On the other hand, a motion for reconsideration is properly denied when the movant fails to establish any reason justifying relief. Backlund v. Barnhart, 778 F.2d 1386, 1388 (9th Cir.1985). A motion for reconsideration should not merely present arguments previously raised; that is, a motion for reconsideration is not a vehicle permitting the unsuccessful party to reiterate arguments previously presented. See Merozoite v. Thorp, 52 F.3d 252, 255 (9th Cir.1995); Khan v. Fasano, 194 F.Supp.2d 1134, 1136 (S.D.Cal.2001) ("A party cannot have relief under this rule merely because he or she is unhappy with the judgment."). Motions to reconsider are generally left to the discretion of the court. See Combs v. Nick Garin Trucking, 825 F.2d 437, 441 (D.C. Cir. 1987). In order to succeed on a motion to reconsider, a party must set forth facts or law of a strongly convincing nature to induce the court to reverse its prior decision. See Kern-Tulare Water Dist. v. City of Bakersfield, 634 F.Supp. 656, 665 (E.D. Cal. 1986), aff'd in part and rev'd in part on other grounds 828 F.2d 514 (9th Cir. 1987).
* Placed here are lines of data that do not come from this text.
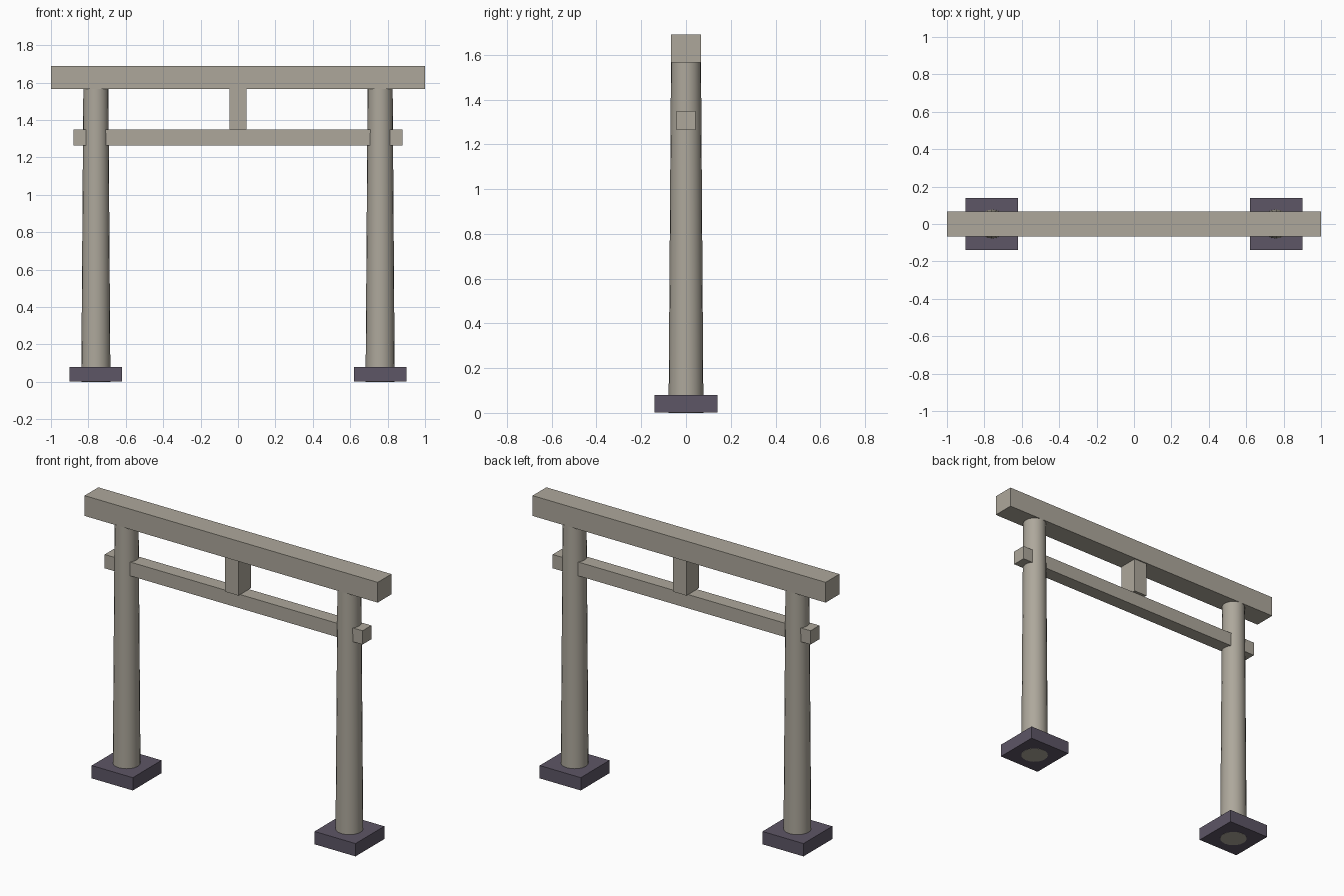
import bpy
import bmesh
from mathutils import Matrix, Vector

cube = bpy.data.objects.get("Cube")
if cube:
    bpy.data.objects.remove(cube, do_unlink=True)


def make_material(name, rgb):
    mat = bpy.data.materials.new(name)
    mat.use_nodes = True
    mat.diffuse_color = (*rgb, 1)
    mat.node_tree.nodes["Principled BSDF"].inputs["Base Color"].default_value = (*rgb, 1)
    return mat


def add_object(name, bm, mat):
    mesh = bpy.data.meshes.new(name)
    bm.to_mesh(mesh)
    bm.free()
    mesh.materials.append(mat)
    obj = bpy.data.objects.new(name, mesh)
    bpy.context.collection.objects.link(obj)
    return obj


def box(name, x, half_x, half_y, z0, z1, mat):
    bm = bmesh.new()
    bmesh.ops.create_cube(bm, size=2)
    bmesh.ops.scale(bm, vec=Vector((half_x, half_y, (z1 - z0) / 2)), verts=bm.verts)
    bmesh.ops.translate(bm, vec=Vector((x, 0, (z0 + z1) / 2)), verts=bm.verts)
    return add_object(name, bm, mat)


def pillar(name, x, r0, r1, height, mat):
    bm = bmesh.new()
    bmesh.ops.create_cone(bm, cap_ends=True, segments=20, radius1=r0, radius2=r1,
                          depth=height, matrix=Matrix.Translation((x, 0, height / 2)))
    for face in bm.faces:
        face.smooth = len(face.verts) == 4
    # Keep the cap rims crisp
    for edge in bm.edges:
        edge.smooth = all(f.smooth for f in edge.link_faces)
    return add_object(name, bm, mat)


stone = make_material("warm grey stone", (0.42, 0.39, 0.33))
dark_stone = make_material("dark purple stone", (0.11, 0.093, 0.132))

# Tapered pillars on square plinths; the pillar foot shows under the plinth
for side, sign in (("left", 1), ("right", -1)):
    x = sign * 0.76
    pillar(side + "_pillar", x, 0.078, 0.067, 1.57, stone)
    box(side + "_plinth", x, 0.14, 0.14, 0.001, 0.08, dark_stone)

# Crossbeams and the short strut between them
box("top_beam", 0, 1.0, 0.067, 1.565, 1.69, stone)
box("tie_beam", 0, 0.88, 0.043, 1.265, 1.35, stone)
box("centre_strut", 0, 0.045, 0.06, 1.35, 1.565, stone)
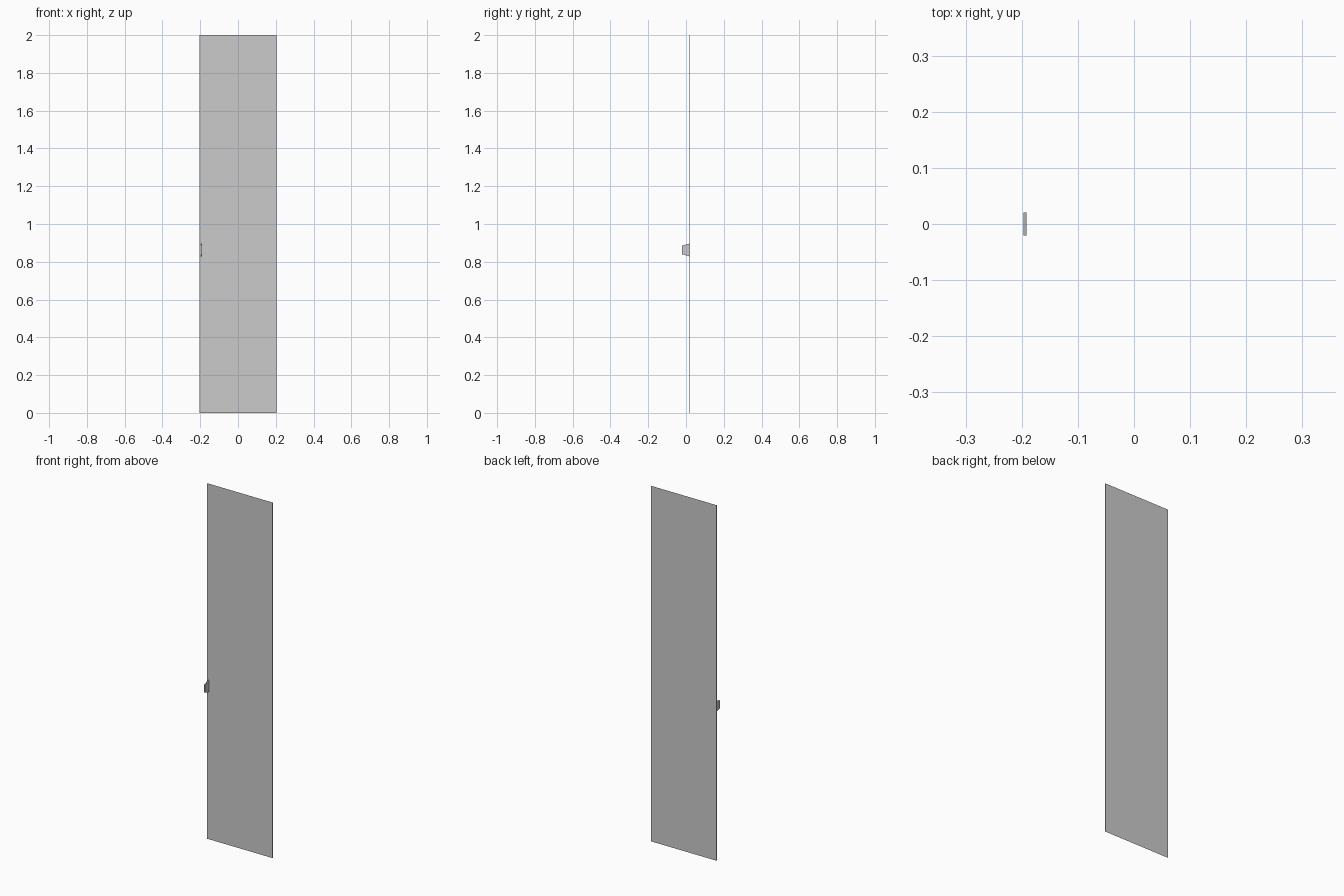
import bpy, bmesh

if "Cube" in bpy.data.objects:
    bpy.data.objects.remove(bpy.data.objects["Cube"])


def prism(name, profile, axis, lo, hi, caps=True):
    """Extrude a closed 2D profile along x (profile in y,z) or z (profile in x,y)."""
    bm = bmesh.new()

    def point(p, d):
        return (d, p[0], p[1]) if axis == "x" else (p[0], p[1], d)

    a = [bm.verts.new(point(p, lo)) for p in profile]
    b = [bm.verts.new(point(p, hi)) for p in profile]
    n = len(profile)
    for i in range(n):
        j = (i + 1) % n
        bm.faces.new((a[i], a[j], b[j], b[i]))
    if caps:
        bm.faces.new(a[::-1])
        bm.faces.new(b)
    mesh = bpy.data.meshes.new(name)
    bm.to_mesh(mesh)
    bm.free()
    obj = bpy.data.objects.new(name, mesh)
    bpy.context.collection.objects.link(obj)
    return obj


# Thin door panel: front, back and side edges, open at top and bottom
W, BACK, THICK = 0.204, 0.0205, 0.003
prism("door_panel",
      [(-W, BACK - THICK), (W, BACK - THICK), (W, BACK), (-W, BACK)],
      "z", 0.0, 2.0, caps=False)

# Small tapered pull tab near the left edge
prism("door_handle",
      [(-0.0205, 0.84), (0.0205, 0.828), (0.0205, 0.897), (-0.0205, 0.885)],
      "x", -0.1965, -0.192)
Plaintiff requests that the Court reconsider its order denying, without prejudice, the request for an early settlement conference in this matter. Plaintiff also requests that the Court exercise its discretion to hear oral argument on the issue. Pursuant to Local Rule 78-2, "[a]ll motions may, in the Court's discretion, be considered and decided with or without a hearing." The undersigned has reviewed the briefing and finds that oral argument is not necessary to resolve the motion. That the parties may have had some discussions regarding settlement prior to the motion is not, by itself, grounds to compel attendance at an early settlement conference. There has been minimal, if any, formal discovery in this case as discovery has been stayed since November 2013. There is no answer on file, and Plaintiff's amended complaint is the subject of another motion to dismiss. More importantly, it is abundantly clear from the response (#87) that Defendant does not, at this time, have any desire to participate in the early settlement conference. The parties are free to engage in settlement discussions, but there remains nothing before the Court indicating that conducting a early settlement conference would be a wise use of the parties' or the Court's resources.
Consequently, after considering the information provided in the motion for reconsideration, the undersigned finds that the record still does not support a settlement conference at this time. The decision on whether to conduct a settlement conference under Local Rule 16-5 is solely within the Court's discretion, and, as noted in the original order, "[t]he Court generally does not grant motions for settlement conferences that are opposed." McCarty v. Roos, 2013 WL 5436578 (D. Nev.). Defendant has indicated that it has no intention of settling the matter at this time, describing the motion for settlement conference is ...